Segway-Ninebot Intends to Go Public on China’s Star Market
Registered in the Cayman Islands, the loss-making short-distance personal transporter manufacturer might become the first firm to issue Chinese Depository Receipts (CDR) on the new sci-tech board.
Lately unprofitable Segway-Ninebot (九号机器人, A19108:SH) saw the status of its Star board initial public offering application changing to “accepted” once again on August 13.
The self-balancing scooter manufacturer filed for an IPO on the Star Market (download the recent EqualOcean report about the new venue) on April 17, intending to raise over CNY 2 billion (USD 283.93 million) to expand its business scale. One month later, its application got suspended by the bourse. It got back on track earlier this week after the company provided the Shanghai exchange with the required information.
"This listing will give Segway-Ninebot much greater consumer visibility. Besides, the firm is likely to go public again -- on Nasdaq."
Thomas Yao, Partner at IMO.VC
Founded in 2014, Ninebot is a Beijing-based micromobility tool producer registered in the Cayman Islands. In April 2015 the company acquired its American nemesis Segway, while raising USD 80 million from a handful of world-renowned investors including its client Xiaomi (1810:HK), Sequoia Capital and Shunwei Capital (顺为资本).
This is one of the two overseas-registered companies that have submitted applications to list on the Star board. As mentioned in the company’s prospectus, ICBC (Industrial and Commercial Bank of China, 1398:HK) will buy over 7 million A shares from the firm, selling Chinese Depository Receipts (CDR) at a ratio of 10:1 on the Shanghai bourse.
There is a plethora of famous names among Ninebot’s customers: abovementioned Xiaomi, which has been purchasing over half of the firm’s output since 2016, shared mobility giants such as Bird, Lime, Lyft (LYFT:NASDAQ) and Uber (UBER:NYSE) and global retailers like Walmart (WMT:NYSE), Athena (ATHENA:CPH) and MediaMart.

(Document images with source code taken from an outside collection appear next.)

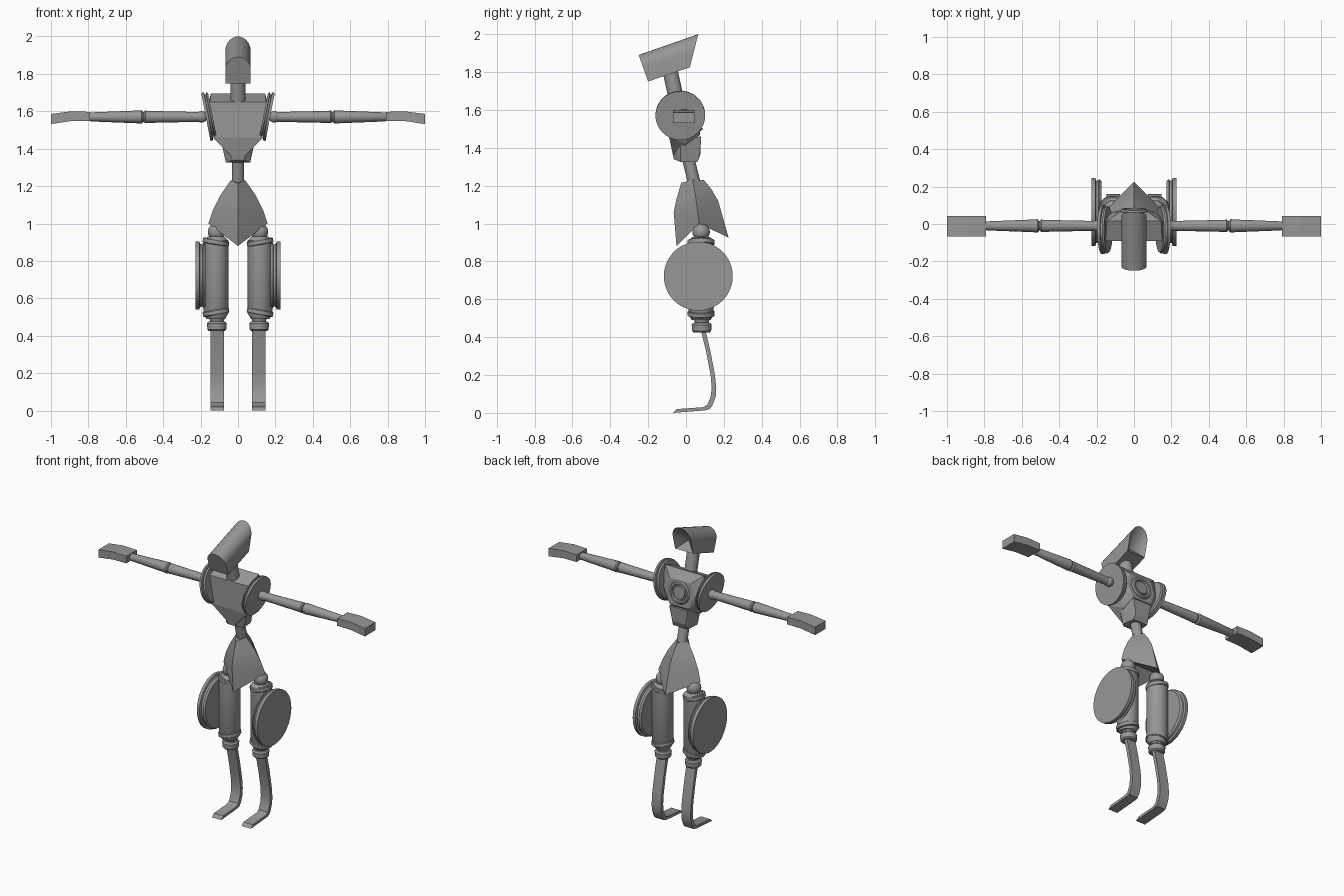
import bpy, bmesh, math
from mathutils import Vector

if "Cube" in bpy.data.objects:
    bpy.data.objects.remove(bpy.data.objects["Cube"])

grey = bpy.data.materials.new("grey")
grey.diffuse_color = (0.31, 0.31, 0.31, 1)
grey.use_nodes = True
grey.node_tree.nodes["Principled BSDF"].inputs["Base Color"].default_value = grey.diffuse_color


def finish(name, bm, smooth=True):
    bmesh.ops.recalc_face_normals(bm, faces=bm.faces)
    me = bpy.data.meshes.new(name)
    bm.to_mesh(me)
    bm.free()
    me.materials.append(grey)
    ob = bpy.data.objects.new(name, me)
    bpy.context.collection.objects.link(ob)
    if smooth:
        bpy.ops.object.select_all(action='DESELECT')
        ob.select_set(True)
        bpy.context.view_layer.objects.active = ob
        bpy.ops.object.shade_smooth_by_angle(angle=math.radians(32))
    return ob


def turned(name, start, axis, profile, seg=32):
    """Solid of revolution: profile holds (distance along axis, radius)."""
    start, axis = Vector(start), Vector(axis).normalized()
    q = axis.to_track_quat('Z', 'Y')
    bm = bmesh.new()
    rings = [[bm.verts.new(start + q @ Vector((r * math.cos(2 * math.pi * i / seg),
                                                r * math.sin(2 * math.pi * i / seg), d)))
              for i in range(seg)] for d, r in profile]
    skin(bm, rings)
    return finish(name, bm)


def skin(bm, rings, caps=True):
    n = len(rings[0])
    for a, b in zip(rings, rings[1:]):
        for i in range(n):
            j = (i + 1) % n
            bm.faces.new((a[i], a[j], b[j], b[i]))
    if caps:
        bm.faces.new(rings[0])
        bm.faces.new(rings[-1])


def hull(name, half):
    """Convex block from points mirrored over x."""
    bm = bmesh.new()
    pts = {(s * x, y, z) for x, y, z in half for s in (1, -1)}
    for p in sorted(pts):
        bm.verts.new(p)
    res = bmesh.ops.convex_hull(bm, input=bm.verts)
    loose = {v for v in res["geom_interior"] if isinstance(v, bmesh.types.BMVert)}
    bmesh.ops.delete(bm, geom=list(loose), context='VERTS')
    bmesh.ops.dissolve_limit(bm, angle_limit=0.03, verts=bm.verts, edges=bm.edges)
    return finish(name, bm, False)


def extruded(name, outline, x0, x1):
    """Side outline in (y, z) given thickness along x."""
    bm = bmesh.new()
    skin(bm, [[bm.verts.new((x, y, z)) for y, z in outline] for x in (x0, x1)])
    return finish(name, bm)


def ball(name, c, r):
    bm = bmesh.new()
    bmesh.ops.create_uvsphere(bm, u_segments=24, v_segments=14, radius=r)
    bmesh.ops.translate(bm, verts=bm.verts, vec=c)
    return finish(name, bm)


# Head: arched hood, front cut square, back slanted with a sunken face
bm = bmesh.new()
section = [(-0.068, 0.0), (0.068, 0.0)]
section += [(0.068 * math.cos(math.pi * i / 14), 0.08 + 0.068 * math.sin(math.pi * i / 14))
            for i in range(15)]
ends = []
for (y0, z0), (y1, z1) in (((-0.20, 1.75), (-0.25, 1.89)), ((0.02, 1.825), (0.065, 2.0))):
    ends.append([bm.verts.new((x, y0 + (y1 - y0) * h / 0.148, z0 + (z1 - z0) * h / 0.148))
                 for x, h in section])
skin(bm, ends, caps=False)
bm.faces.new(ends[0])
dent = bm.verts.new((0, -0.03, 1.88))
for i, v in enumerate(ends[1]):
    bm.faces.new((v, ends[1][(i + 1) % len(section)], dent))
finish("head", bm)

# Neck and spine
turned("neck", (0, -0.045, 1.63), (0, -0.22, 1), [(0, 0.04), (0.17, 0.04)])
turned("spine", (0, 0.05, 1.19), (0, -0.25, 1), [(0, 0.033), (0.2, 0.033)])

# Chest and waist blocks
hull("chest", [(0.15, -0.09, 1.65), (0.165, -0.07, 1.62), (0.135, -0.09, 1.46),
               (0.02, -0.065, 1.345), (0.145, 0.015, 1.695), (0.05, 0.02, 1.675),
               (0.16, 0.03, 1.56), (0.08, 0.06, 1.64), (0.11, 0.065, 1.56),
               (0.07, 0.075, 1.47), (0.09, 0.0, 1.42)])
hull("waist", [(0.09, -0.03, 1.44), (0.06, -0.065, 1.44), (0.07, 0.08, 1.46),
               (0.065, -0.03, 1.325), (0.03, -0.065, 1.34), (0.055, 0.06, 1.325),
               (0.05, 0.075, 1.36)])

# Round port on the back
turned("back_port", (0, 0.045, 1.56), (0, 1, 0.1),
       [(0, 0.075), (0.025, 0.075), (0.035, 0.068), (0.035, 0.056),
        (0.022, 0.052), (0.022, 0.046), (0.032, 0.042)])

# Pelvis: flared four-sided skirt with front and back ridges
bm = bmesh.new()
levels = [((-0.025, 1.215), (0.04, 0.035, 1.23), (0.095, 1.23)),
          ((-0.05, 1.13), (0.095, 0.05, 1.15), (0.135, 1.18)),
          ((-0.065, 1.06), (0.135, 0.06, 1.07), (0.17, 1.12)),
          ((-0.05, 0.88), (0.158, 0.07, 1.0), (0.225, 0.925))]
rings = []
for (fy, fz), (sx, sy, sz), (by, bz) in levels:
    rings.append([bm.verts.new(p) for p in
                  ((0, fy, fz), (sx, sy, sz), (0, by, bz), (-sx, sy, sz))])
skin(bm, rings, caps=False)
bm.faces.new(rings[0])
f, r, b, l = rings[-1]
bm.faces.new((f, r, l))
bm.faces.new((b, l, r))
finish("pelvis", bm)

# Shin blade outline, bending into the foot
shin = [(0.10, 0.45), (0.13, 0.32), (0.153, 0.20), (0.16, 0.13), (0.157, 0.085),
        (0.14, 0.04), (0.125, 0.02), (0.10, 0.013), (-0.07, 0.0), (-0.05, 0.02),
        (0.09, 0.03), (0.112, 0.042), (0.13, 0.085), (0.136, 0.13), (0.13, 0.20),
        (0.107, 0.32), (0.075, 0.45)]

for s, side in ((1, "left"), (-1, "right")):
    # Leg
    ball(side + "_hip", (s * 0.115, 0.08, 0.955), 0.046)
    turned(side + "_thigh", (s * 0.118, 0.08, 0.49), (0, 0, 1),
           [(0, 0.05), (0.03, 0.066), (0.42, 0.066), (0.44, 0.045)])
    for z, tilt, part in ((0.90, -0.18, "_upper_cuff"), (0.525, 0.18, "_lower_cuff")):
        axis = Vector((s * tilt, 0, 1)).normalized()
        turned(side + part, Vector((s * 0.118, 0.08, z)) - axis * 0.014, axis,
               [(0, 0.066), (0.004, 0.071), (0.024, 0.071), (0.028, 0.066)])
    turned(side + "_knee", (s * 0.113, 0.083, 0.425), (0, 0, 1),
           [(0, 0.042), (0.008, 0.05), (0.04, 0.053), (0.05, 0.045),
            (0.052, 0.036), (0.08, 0.045)])
    extruded(side + "_shin", shin, s * 0.076, s * 0.146)

    # Thigh wheel, grooved edge
    turned(side + "_thigh_disc", (s * 0.175, 0.065, 0.722), (s, 0, 0),
           [(0, 0.165), (0.012, 0.175), (0.016, 0.166), (0.028, 0.168),
            (0.032, 0.182), (0.052, 0.182)], 48)

    # Shoulder wheel, leaning in at the bottom
    n = Vector((s * 0.982, 0, -0.19))
    turned(side + "_shoulder_disc", Vector((s * 0.172, -0.03, 1.57)) - n * 0.036, n,
           [(0, 0.122), (0.01, 0.128), (0.012, 0.119), (0.02, 0.119),
            (0.022, 0.131), (0.036, 0.131)], 48)

    # Arm
    ball(side + "_shoulder", (s * 0.195, -0.01, 1.57), 0.031)
    turned(side + "_upper_arm", (s * 0.2, -0.01, 1.57), (s, 0, 0),
           [(0, 0.026), (0.28, 0.032), (0.295, 0.034), (0.302, 0.028)], 24)
    turned(side + "_elbow", (s * 0.495, -0.01, 1.57), (s, 0, 0),
           [(0, 0.026), (0.02, 0.026)], 24)
    turned(side + "_forearm", (s * 0.508, -0.01, 1.57), (s, 0, 0),
           [(0, 0.028), (0.008, 0.036), (0.03, 0.034), (0.28, 0.024), (0.292, 0.018)], 24)

    # Hand: flat mitten drooping at the tip
    bm = bmesh.new()
    stations = [(0.79, 1.549, 1.597), (0.89, 1.548, 1.6), (1.0, 1.532, 1.586)]
    skin(bm, [[bm.verts.new((s * x, y, z)) for y, z in
               ((-0.068, lo), (0.044, lo), (0.044, hi), (-0.068, hi))]
              for x, lo, hi in stations])
    finish(side + "_hand", bm, False)
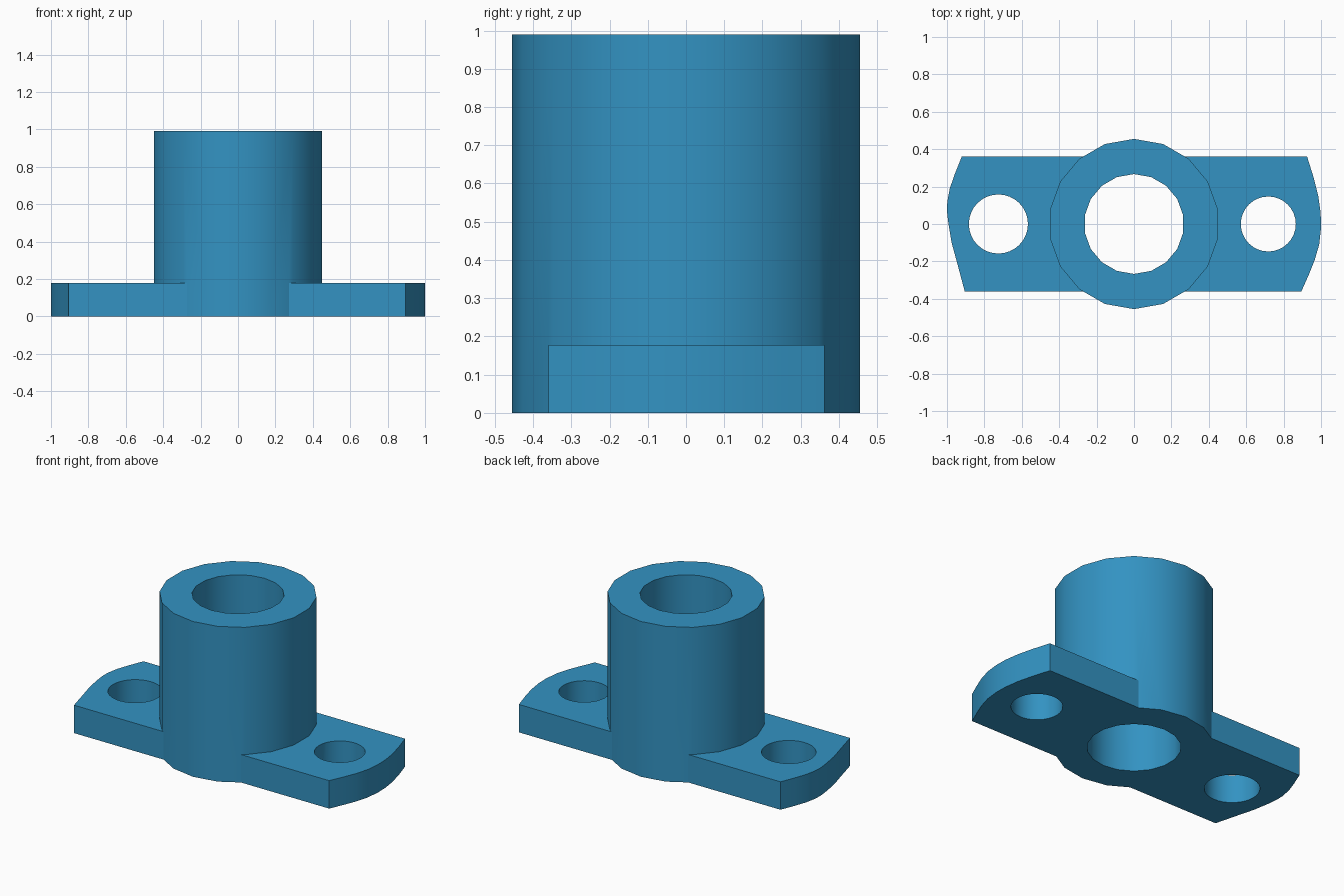
import bpy, bmesh, math

old = bpy.data.objects.get("Cube")
if old:
    bpy.data.objects.remove(old, do_unlink=True)

HEIGHT, PLATE = 0.99, 0.178

blue = bpy.data.materials.new("blue")
blue.use_nodes = True
colour = (0.033, 0.29, 0.54, 1.0)
blue.diffuse_color = colour
blue.node_tree.nodes["Principled BSDF"].inputs["Base Color"].default_value = colour


def prism(name, outline, z0, z1):
    """Extrude a counter-clockwise outline from z0 to z1."""
    bm = bmesh.new()
    base = bm.faces.new([bm.verts.new((x, y, z0)) for x, y in outline])
    top = bmesh.ops.extrude_face_region(bm, geom=[base], use_keep_orig=True)
    moved = [v for v in top["geom"] if isinstance(v, bmesh.types.BMVert)]
    bmesh.ops.translate(bm, verts=moved, vec=(0, 0, z1 - z0))
    bmesh.ops.recalc_face_normals(bm, faces=bm.faces)
    mesh = bpy.data.meshes.new(name)
    bm.to_mesh(mesh)
    bm.free()
    mesh.materials.append(blue)
    obj = bpy.data.objects.new(name, mesh)
    bpy.context.collection.objects.link(obj)
    return obj


def circle(cx, r, sides):
    """Circle on the x axis, with a corner pointing to +y."""
    angles = [math.pi / 2 + math.tau * i / sides for i in range(sides)]
    return [(cx + r * math.cos(a), r * math.sin(a)) for a in angles]


def combine(target, tool, operation):
    """Apply a boolean and remove the tool."""
    mod = target.modifiers.new("boolean", 'BOOLEAN')
    mod.operation, mod.solver, mod.object = operation, 'EXACT', tool
    bpy.context.view_layer.objects.active = target
    bpy.ops.object.modifier_apply(modifier=mod.name)
    bpy.data.objects.remove(tool, do_unlink=True)


# Mounting plate with bowed ends
right_end = [(0.895, -0.36), (0.935, -0.27), (0.967, -0.19), (0.99, -0.11), (1.0, -0.02),
             (0.998, 0.06), (0.985, 0.15), (0.96, 0.25), (0.925, 0.362)]
left_end = [(-0.92, 0.362), (-0.957, 0.27), (-0.985, 0.19), (-0.998, 0.12), (-1.0, 0.07),
            (-0.992, 0.0), (-0.975, -0.1), (-0.945, -0.21), (-0.905, -0.36)]
body = prism("flanged_sleeve", right_end + left_end, 0, PLATE)

# Upright sleeve
combine(body, prism("sleeve", circle(0, 0.455, 18), 0, HEIGHT), 'UNION')

# Central bore and the two bolt holes
for cx, radius, sides in ((0, 0.267, 18), (-0.725, 0.158, 32), (0.718, 0.147, 32)):
    combine(body, prism("hole", circle(cx, radius, sides), -0.1, HEIGHT + 0.1), 'DIFFERENCE')

# Smooth round walls, crisp rims
bpy.ops.object.select_all(action='DESELECT')
body.select_set(True)
bpy.context.view_layer.objects.active = body
bpy.ops.object.shade_smooth_by_angle(angle=math.radians(25))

Despite having an impressive downstream network, it is yet to be profitable. The firm lost CNY 1.80 billion (USD 256 million), CNY 627.28 million (USD 89.04 million) and CNY 157.60 million (USD 22.37 million) in 2018, 2017 and 2016 respectively. At the same time, its operating revenue jumped from CNY 1.15 billion (USD 163.24 million) in 2016 to CNY 4.25 billion (USD 603.29 million) last year, averaging a CAGR of 92.24%.
Concerns abound for this listing. For one, Xiaomi is the company’s major downstream partner that made up 55.75%, 73.76% and 57.31% of Ninebot’s revenue in 2016, 2017 and 2018. The danger of dependency on one client is exacerbated by possible conflicts on intellectual property: the transporter maker’s core technology is vulnerable to theft or imitation. This risk is compounded by the firm's relative tiny R&D expenditure (2.9% of its revenue in 2018).
The micromobility market is recently on the upswing. According to McKinsey, it is projected to be worth between USD 200 billion and USD 300 billion by 2030 in the U.S., USD 100-150 billion in Europe, and USD 30-50 billion in China.